Saturday, January 24, 2009

Market Update

Mortgage Rates Rise Sharply

Although nothing has fundamentally happened over the last week to push mortgage rates higher, rates have indeed soared greatly over the last seven days. But why? I offer you three main reasons:

1. Supply and Demand. With rates falling as low as 4.5%, mortgage lenders have locked in more loans than they can handle over the last month. It is natural to see rates bump up a bit after they have been so low. Don't forget that there are 50% less loan officers out there today than there were two years ago. The mortgage industry is clogged right now and it's going to take a few weeks or longer for things to resume to normal. Higher rates will enable everyone to catch up a bit.

2. Investor Fees. With mortgages paying off more quickly due to the super low rates, investors are not paying as much in the secondary market for these loans. Mortgage lenders are in turn charging a little bit more to offset this loss of income. This has contributed to the recent rise in rates.

3. The Silly Government. Fannie Mae and Freddie Mac, now run by the government, implemented higher fees beginning last week that make it more expensive for many to take out a Conforming loan. These fees will impact those making smaller down payments, those with credit scores under 740, and even those buying condo's. Yes, this is very counterproductive to the aims of the Federal Reserve to lower mortgage interest rates but they are doing it because they feel that this risk based pricing policy will make their Mortgage Backed Securities more valuable on the secondary market. The bottom line is that mortgage rates have pushed up a good .5% over the last week and are now over 5%. I believe the surge is temporary and that we will see rates drop below 5% again in the days / weeks ahead.

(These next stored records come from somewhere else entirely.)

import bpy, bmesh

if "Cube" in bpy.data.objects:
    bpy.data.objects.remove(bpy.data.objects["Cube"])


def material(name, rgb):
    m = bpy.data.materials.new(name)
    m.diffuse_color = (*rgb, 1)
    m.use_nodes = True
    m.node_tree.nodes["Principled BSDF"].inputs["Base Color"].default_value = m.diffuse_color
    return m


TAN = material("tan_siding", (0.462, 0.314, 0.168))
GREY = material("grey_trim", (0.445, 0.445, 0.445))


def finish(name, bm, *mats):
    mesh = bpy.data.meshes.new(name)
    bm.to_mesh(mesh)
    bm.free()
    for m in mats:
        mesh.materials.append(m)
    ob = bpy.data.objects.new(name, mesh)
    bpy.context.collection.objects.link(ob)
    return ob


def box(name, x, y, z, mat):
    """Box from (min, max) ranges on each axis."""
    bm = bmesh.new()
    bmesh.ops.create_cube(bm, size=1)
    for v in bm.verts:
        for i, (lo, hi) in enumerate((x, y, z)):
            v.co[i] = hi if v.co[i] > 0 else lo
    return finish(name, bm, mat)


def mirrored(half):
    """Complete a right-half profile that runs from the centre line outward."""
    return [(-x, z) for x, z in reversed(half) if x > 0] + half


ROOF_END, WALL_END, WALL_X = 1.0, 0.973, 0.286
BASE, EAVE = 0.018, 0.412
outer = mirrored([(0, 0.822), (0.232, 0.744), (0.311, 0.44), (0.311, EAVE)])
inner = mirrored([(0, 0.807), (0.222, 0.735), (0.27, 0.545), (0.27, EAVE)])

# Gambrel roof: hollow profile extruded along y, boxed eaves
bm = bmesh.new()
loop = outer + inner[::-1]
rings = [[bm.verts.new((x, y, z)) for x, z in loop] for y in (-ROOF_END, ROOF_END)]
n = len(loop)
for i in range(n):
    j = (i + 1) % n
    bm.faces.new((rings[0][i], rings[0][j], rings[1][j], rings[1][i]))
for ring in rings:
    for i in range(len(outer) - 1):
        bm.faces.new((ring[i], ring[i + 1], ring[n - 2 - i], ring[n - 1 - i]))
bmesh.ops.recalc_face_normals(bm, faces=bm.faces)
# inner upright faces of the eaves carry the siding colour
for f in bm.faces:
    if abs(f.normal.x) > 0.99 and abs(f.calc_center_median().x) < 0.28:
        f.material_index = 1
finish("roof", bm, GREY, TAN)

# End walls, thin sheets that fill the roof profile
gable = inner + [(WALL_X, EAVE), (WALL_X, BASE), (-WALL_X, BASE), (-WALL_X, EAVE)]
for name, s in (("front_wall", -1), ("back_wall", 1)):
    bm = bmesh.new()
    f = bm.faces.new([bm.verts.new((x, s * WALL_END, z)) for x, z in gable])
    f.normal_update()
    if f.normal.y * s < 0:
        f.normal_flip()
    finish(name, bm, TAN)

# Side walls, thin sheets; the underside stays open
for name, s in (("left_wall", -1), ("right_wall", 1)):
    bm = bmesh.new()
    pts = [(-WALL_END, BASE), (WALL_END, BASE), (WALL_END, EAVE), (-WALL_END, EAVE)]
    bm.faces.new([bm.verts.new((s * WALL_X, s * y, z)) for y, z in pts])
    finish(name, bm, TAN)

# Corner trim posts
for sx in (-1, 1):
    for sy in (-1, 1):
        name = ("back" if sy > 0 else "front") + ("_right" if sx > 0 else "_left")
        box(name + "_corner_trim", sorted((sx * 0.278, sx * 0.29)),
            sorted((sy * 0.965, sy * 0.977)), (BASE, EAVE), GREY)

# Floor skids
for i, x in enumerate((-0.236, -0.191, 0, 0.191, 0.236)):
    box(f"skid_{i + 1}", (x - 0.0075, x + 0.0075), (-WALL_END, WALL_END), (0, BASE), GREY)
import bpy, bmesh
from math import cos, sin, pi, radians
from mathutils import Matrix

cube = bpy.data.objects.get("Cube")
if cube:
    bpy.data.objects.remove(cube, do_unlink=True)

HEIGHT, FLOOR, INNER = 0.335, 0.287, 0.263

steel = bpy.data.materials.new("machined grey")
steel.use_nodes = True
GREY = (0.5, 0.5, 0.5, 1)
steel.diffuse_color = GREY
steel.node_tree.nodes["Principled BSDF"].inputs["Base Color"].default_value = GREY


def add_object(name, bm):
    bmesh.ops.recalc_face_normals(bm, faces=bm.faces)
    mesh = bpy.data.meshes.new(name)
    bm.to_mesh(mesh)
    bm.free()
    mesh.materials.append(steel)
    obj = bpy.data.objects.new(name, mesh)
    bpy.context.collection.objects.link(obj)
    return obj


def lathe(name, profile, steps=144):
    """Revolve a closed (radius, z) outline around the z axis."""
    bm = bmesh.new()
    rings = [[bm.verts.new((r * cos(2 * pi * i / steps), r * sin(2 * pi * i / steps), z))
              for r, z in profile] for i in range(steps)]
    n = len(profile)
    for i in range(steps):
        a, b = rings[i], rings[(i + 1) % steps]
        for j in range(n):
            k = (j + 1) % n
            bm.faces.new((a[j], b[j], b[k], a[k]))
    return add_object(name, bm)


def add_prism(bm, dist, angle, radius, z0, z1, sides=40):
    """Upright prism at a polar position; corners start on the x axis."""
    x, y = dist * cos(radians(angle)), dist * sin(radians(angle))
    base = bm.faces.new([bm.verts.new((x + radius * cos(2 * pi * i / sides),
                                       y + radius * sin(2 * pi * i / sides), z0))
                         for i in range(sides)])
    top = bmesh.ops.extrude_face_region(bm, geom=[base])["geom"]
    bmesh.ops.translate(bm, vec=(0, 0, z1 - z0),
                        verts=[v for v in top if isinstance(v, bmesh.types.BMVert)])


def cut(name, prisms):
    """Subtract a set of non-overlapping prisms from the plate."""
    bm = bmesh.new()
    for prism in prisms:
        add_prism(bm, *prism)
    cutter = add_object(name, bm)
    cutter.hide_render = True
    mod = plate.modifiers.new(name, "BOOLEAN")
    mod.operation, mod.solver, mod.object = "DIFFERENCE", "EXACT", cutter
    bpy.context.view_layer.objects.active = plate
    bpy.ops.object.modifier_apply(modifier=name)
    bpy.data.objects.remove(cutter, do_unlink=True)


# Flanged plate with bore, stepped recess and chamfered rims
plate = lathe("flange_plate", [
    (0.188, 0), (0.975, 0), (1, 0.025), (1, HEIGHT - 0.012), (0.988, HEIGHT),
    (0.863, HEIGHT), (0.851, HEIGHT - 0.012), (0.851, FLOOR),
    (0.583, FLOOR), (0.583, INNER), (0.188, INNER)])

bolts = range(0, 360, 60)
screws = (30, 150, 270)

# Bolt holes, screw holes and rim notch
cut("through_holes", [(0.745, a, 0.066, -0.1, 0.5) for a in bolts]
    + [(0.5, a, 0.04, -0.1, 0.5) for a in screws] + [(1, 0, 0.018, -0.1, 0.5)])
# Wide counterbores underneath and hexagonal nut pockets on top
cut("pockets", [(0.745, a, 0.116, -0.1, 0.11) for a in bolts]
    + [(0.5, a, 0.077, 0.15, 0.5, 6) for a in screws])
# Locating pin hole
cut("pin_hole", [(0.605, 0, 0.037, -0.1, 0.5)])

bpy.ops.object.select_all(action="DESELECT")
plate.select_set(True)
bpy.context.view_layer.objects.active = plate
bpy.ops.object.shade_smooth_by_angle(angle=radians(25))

Hello to Down Payment Assistance?

Last week, there was a bill introduced in Congress that would reinstate seller-funded downpayment assistance (DPA). With the minimum FHA down payment rising to 3.5% effective Jan 1st, it would be great news to see the 100% option come back again.

Good-Bye to Interest-Only Loans!

Fannie Mae announced this past week that they will no longer purchase "interest-only" loans. About five years ago, interest-only loans came out of the blue and all of a sudden were available on most any program at little or no premium. They were the rage with it seems like every other borrower obtaining this feature. During 2008, the cost of obtaining an interest-only loan jumped to about 1 discount point which more or less eliminated this as a good option. And, now, the feature is being buried with many of the other programs and features that rose to prevalence over the last decade.

News from Last Week

Good news last week with inflation. The December Consumer Price Index (CPI) declined -0.7% from November, mostly due to lower energy prices. The core CPI rate, which excludes food and energy, rose a scant 1.8% from one year ago. The December Producer Price Index (PPI) report contained similar results, and inflation concerns are nonexistent right now. All of the other economic reports showed continued weakness in the economy. It is worth reporting that oil prices fell last week to $35 per barrel, down from $145 in July!

A Great Idea Our own Senator from GA, Johnny Isakson, has just introduced legislation to jump-start housing demand and to boost the economy by expanding the home buyer tax credit passed by Congress last year. The final version of the legislation that was signed into law last year only included a tax credit for first-time home buyers that must be repaid over a 15-year period. The legislation introduced by Isakson today would expand that tax credit to include all purchasers and would eliminate the current requirement that it be repaid. Repayment of the tax credit would only be required if the home is sold within three years. Hopefully, this bill gets passed because it sure seems like it would offer a pretty big incentive for many to buy! Rate Update Mortgage rates are sharply higher this week but still at super low levels not seen since the 1950's!

Have a great week and when you think of financing, please think of Fairfield! To unsubscribe, please notify me at The information contained herein is believed to be accurate, however no representation or warranties are written or implied. All Rights Reserved.